But even before the cuts, there were warnings of a dark side to universal credit. It embodies a shift towards the American model of social security provision, with intensified conditionality requirements and harsh penalties for failures, justified using mythical (and damaging) narratives about cultures of worklessness and “recalcitrant people” who need to be taught responsibility lest they “infect” others. Payments can be suspended for up to three years if claimants fail to meet the requirements in their “claimant commitment” (a pseudo-contract between the claimant and the state).
This is particularly worrying given that the government’s own evaluation found that almost half of claimants felt the requirements placed on them were unachievable, and more than 60 per cent felt that their personal circumstances had not been properly taken into account. A huge amount of discretion is given to jobcentre work coaches to set these requirements. This is supposed to permit personalisation, but the cost is a loss of accountability and consistency. There used to be clear rules, for example, about what could be required of people caring for young children. Now these are reduced to guidelines, and challenging requirements is hard.
Another aspect of the cultural shift is the move to single payments, made monthly in arrears, rather than fortnightly or weekly, which is supposed to mirror the world of work. This means a long wait of six weeks for a first payment, and greater difficulty for claimants in eking out an increasingly inadequate lump sum over the course of a month, however brilliant their budgeting skills.

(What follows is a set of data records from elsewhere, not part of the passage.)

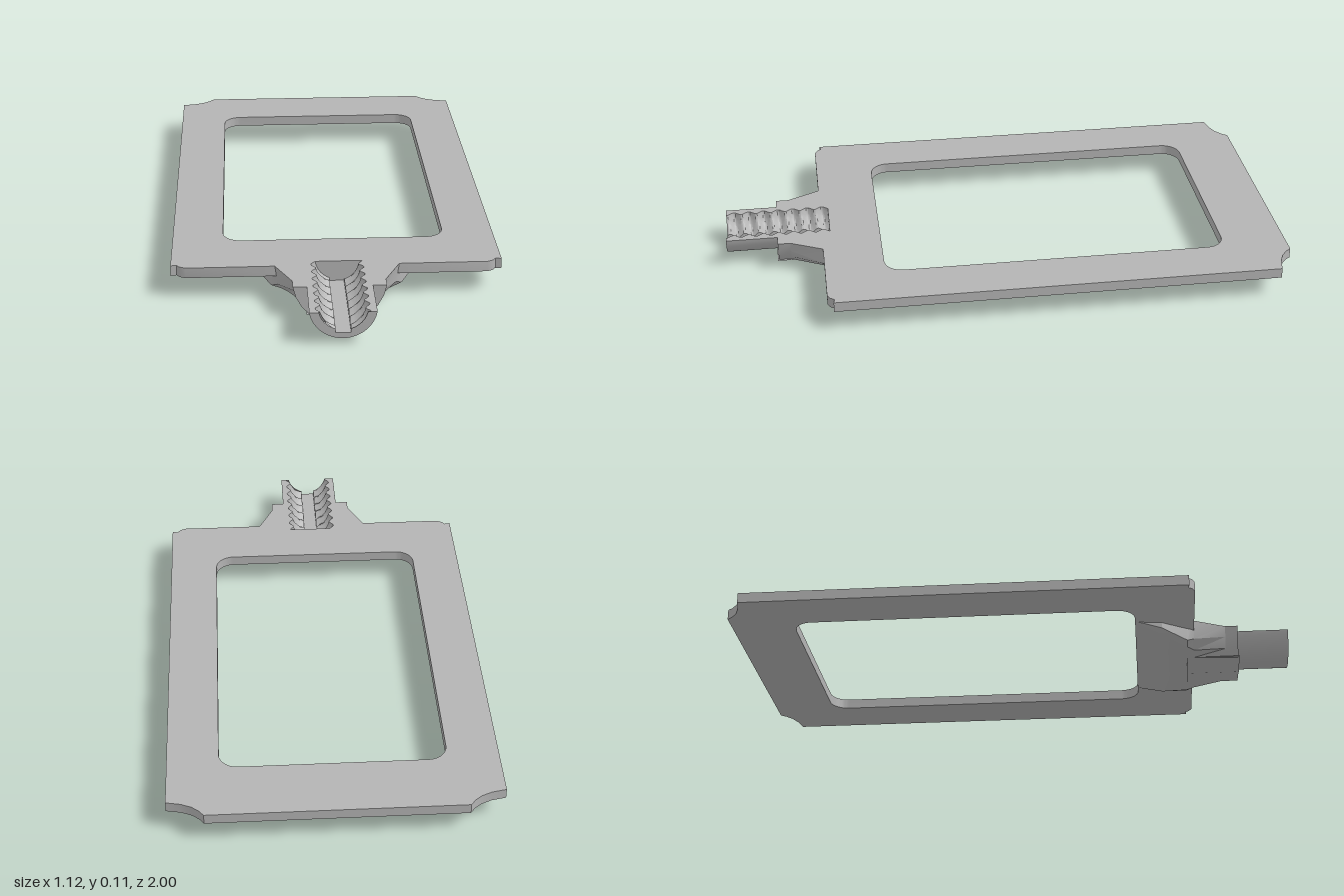
import * as THREE from 'three';
import { toCreasedNormals } from 'three/addons/utils/BufferGeometryUtils.js';

const TOP = 0.113, AXIS = 0.13; // flat top face, height of the threaded bore axis
const TUBE_R = 0.11, MINOR = 0.075, MAJOR = 0.09;
const SLOT_X = 0.025, SLOT_Y = 0.04;

// Surface through a row of open cross-sections, each a list of [x, y, z]
function loft(rings, crease = 0.5) {
  const n = rings[0].length, index = [];
  for (let i = 0; i < rings.length - 1; i++) {
    for (let j = 0; j < n - 1; j++) {
      const a = i * n + j, b = a + 1, c = a + n, d = c + 1;
      index.push(a, b, c, b, d, c);
    }
  }
  const geo = new THREE.BufferGeometry();
  geo.setAttribute('position', new THREE.Float32BufferAttribute(rings.flat(2), 3));
  geo.setIndex(index);
  return toCreasedNormals(geo, crease);
}

// Lower arc about the bore axis, from the left top edge to the right one
function lowerArc(r, steps = 28) {
  const start = Math.asin((AXIS - TOP) / r);
  return Array.from({ length: steps + 1 }, (_, i) => {
    const a = start + (Math.PI - 2 * start) * i / steps;
    return [-r * Math.cos(a), AXIS - r * Math.sin(a)];
  });
}

// Bore outline with a keyway at the bottom; radius may vary with angle and side
function borePoints(radius, steps = 12) {
  const side = (s) => Array.from({ length: steps + 1 }, (_, i) => {
    const t = i / steps;
    const r = radius(s > 0 ? Math.PI - t * 1.2 : t * 1.2);
    const a = THREE.MathUtils.lerp(Math.asin((AXIS - TOP) / r), Math.acos(SLOT_X / r), t);
    return [s * r * Math.cos(a), AXIS - r * Math.sin(a)];
  });
  return [...side(-1), [-SLOT_X, SLOT_Y], [SLOT_X, SLOT_Y], ...side(1).reverse()];
}

const toShape = (pts) => new THREE.Shape(pts.map(([x, y]) => new THREE.Vector2(x, y)));
const mirrored = (half) => [...half.slice(1).reverse().map(([x, y]) => [-x, y]), ...half];

export function createModel() {
  const group = new THREE.Group();
  const grey = new THREE.MeshStandardMaterial({ color: 0xb4b4b4, side: THREE.DoubleSide });
  const add = (name, geo) => {
    const mesh = new THREE.Mesh(geo, grey);
    mesh.name = name;
    group.add(mesh);
  };

  // Flat frame with clipped corners and a notch for the bore
  const half = [
    [MAJOR, 0.625], [MAJOR, 0.655], [0.51, 0.655], [0.53, 0.645], [0.54, 0.631], [0.56, 0.635],
    [0.56, -0.935], [0.51, -0.945], [0.475, -0.96], [0.45, -0.98], [0.435, -1],
  ];
  const frame = toShape([...half, ...half.map(([x, z]) => [-x, z]).reverse()]);
  const hole = new THREE.Path();
  const hx = 0.385, z0 = -0.775, z1 = 0.445, r = 0.065;
  hole.absarc(hx - r, z1 - r, r, 0, Math.PI / 2);
  hole.absarc(-hx + r, z1 - r, r, Math.PI / 2, Math.PI);
  hole.absarc(-hx + r, z0 + r, r, Math.PI, Math.PI * 1.5);
  hole.absarc(hx - r, z0 + r, r, Math.PI * 1.5, Math.PI * 2);
  frame.holes.push(hole);
  const plate = new THREE.ExtrudeGeometry(frame, { depth: 0.037, bevelEnabled: false, curveSegments: 8 });
  plate.rotateX(Math.PI / 2).translate(0, TOP, 0);
  add('frame', toCreasedNormals(plate, 0.5));

  // Fan-shaped housing narrowing from the frame to the neck
  const neck = [[0, 0.012], [0.1, 0.012], [0.125, 0.038], [0.145, 0.075], [0.155, TOP]];
  const sections = [
    [0.45, [[0, 0.074], [0.15, 0.074], [0.28, 0.074], [0.29, 0.078], [0.29, 0.1]]],
    [0.54, [[0, 0.042], [0.13, 0.042], [0.25, 0.042], [0.278, 0.055], [0.278, 0.1]]],
    [0.63, [[0, 0.016], [0.11, 0.016], [0.19, 0.018], [0.222, 0.03], [0.222, 0.1]]],
    [0.655, [[0, 0.013], [0.11, 0.013], [0.165, 0.016], [0.2, 0.045], [0.21, TOP]]],
    [0.77, neck],
    [0.815, neck],
  ];
  add('housing', loft(sections.map(([z, pts]) => mirrored(pts).map(([x, y]) => [x, y, z])), 0.3));

  // Front face of the housing around the tube
  const face = toShape([...mirrored(neck), ...lowerArc(0.1).reverse()]);
  add('housingFace', new THREE.ShapeGeometry(face).translate(0, 0, 0.815));

  // Shallow raised pad beneath the housing
  const pad = toShape([[-0.11, 0.014], [-0.04, 0.009], [0, 0], [0.04, 0.009], [0.11, 0.014]]);
  add('bottomPad', new THREE.ExtrudeGeometry(pad, { depth: 0.19, bevelEnabled: false }).translate(0, 0, 0.63));

  // Half tube and its end face
  add('tube', loft([0.815, 1].map((z) => lowerArc(TUBE_R).map(([x, y]) => [x, y, z]))));
  const end = toShape([...lowerArc(TUBE_R), ...borePoints(() => 0.08).reverse()]);
  add('tubeEnd', new THREE.ShapeGeometry(end).translate(0, 0, 1));

  // Flat top strips of the neck and tube, either side of the bore
  for (const s of [-1, 1]) {
    const strip = toShape([
      [MAJOR, 0.655], [0.21, 0.655], [0.155, 0.77], [0.155, 0.815],
      [0.1086, 0.815], [0.1086, 1], [MAJOR, 1],
    ].map(([x, z]) => [s * x, z]));
    add(s < 0 ? 'rightTopStrip' : 'leftTopStrip',
      new THREE.ShapeGeometry(strip).rotateX(Math.PI / 2).translate(0, TOP, 0));
  }

  // Helical thread with a trapezoid tooth, cut by the keyway
  const pitch = 0.054, rows = 56, rings = [];
  for (let i = 0; i <= rows; i++) {
    const z = 0.625 + 0.375 * i / rows;
    const radius = (a) => {
      const p = z / pitch + a / (2 * Math.PI);
      const tri = Math.abs((p - Math.floor(p)) * 2 - 1);
      return MINOR + (MAJOR - MINOR) * THREE.MathUtils.clamp(tri * 1.5 - 0.25, 0, 1);
    };
    const bore = [[-MAJOR, TOP], ...borePoints(radius), [MAJOR, TOP]];
    rings.push(bore.map(([x, y]) => [x, y, z]));
  }
  add('thread', loft(rings, 0.4));

  // Blind end of the bore
  add('boreEnd', new THREE.ShapeGeometry(toShape(borePoints(() => MAJOR))).translate(0, 0, 0.625));

  return group;
}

As universal credit rolls out, CPAG and others are monitoring its impacts closely. The transition is proving painful. Cases abound of bureaucratic confusion, of people being passed back and forth from one benefit team another, with no clarity on what they should be applying for, and of incorrect awards being made, leaving people with inadequate or no income for weeks or months. On top of this, automatic deductions for households with outstanding debts are leaving some people on an appallingly low income. Housing associations are reporting increasing arrears and evictions facing universal credit claimants, and private landlords are said to be increasingly unwilling to let homes to people on universal credit.
It is also emerging that the supposedly highly responsive system is in fact incredibly rigid. Money is being denied for months because people have ticked a box wrongly on their application—easy to do, especially if you’re filling in a long, online-only form on your phone because you don’t have a computer—when these errors ought to be identified and fixed quickly. And the real-time information system for calculating awards follows a strict monthly cash accounting approach which does not always reflect the reality of how people earn money, creating “heads we win, tails you lose” situations for claimants. Receive backpay for a previous job while being assessed for universal credit—which is supposed to respond to your current income—and you’ll lose out. Receive two pay packets in one month because your Christmas pay has been brought forward, or because you’re paid fortnightly rather than monthly, and you’ll lose out. The difference won’t be made up in other months because there is a monthly limit to how much universal credit can be paid.
These problems are already generating alarm and extra work among advice workers, local authorities, housing associations and others, but they may well be just the tip of the iceberg. New and complicated rules about the treatment of self-employed earnings, new work requirements on single parents with pre-school children, a harsher benefit cap for out-of-work claimants, the ramping up of conditionality for claimants who are already in work, and a two-child limit for each claim are on their way.
Universal credit may be coming, but it is clear that it is in danger of being crippled by severe funding, design and implementation problems. This week’s Budget should be a clear statement of intent that a fair system of universal credit remains a priority for the treasury and the prime minister.
Read the briefing “Broken promises: What has happened to support for low-income working families under universal credit”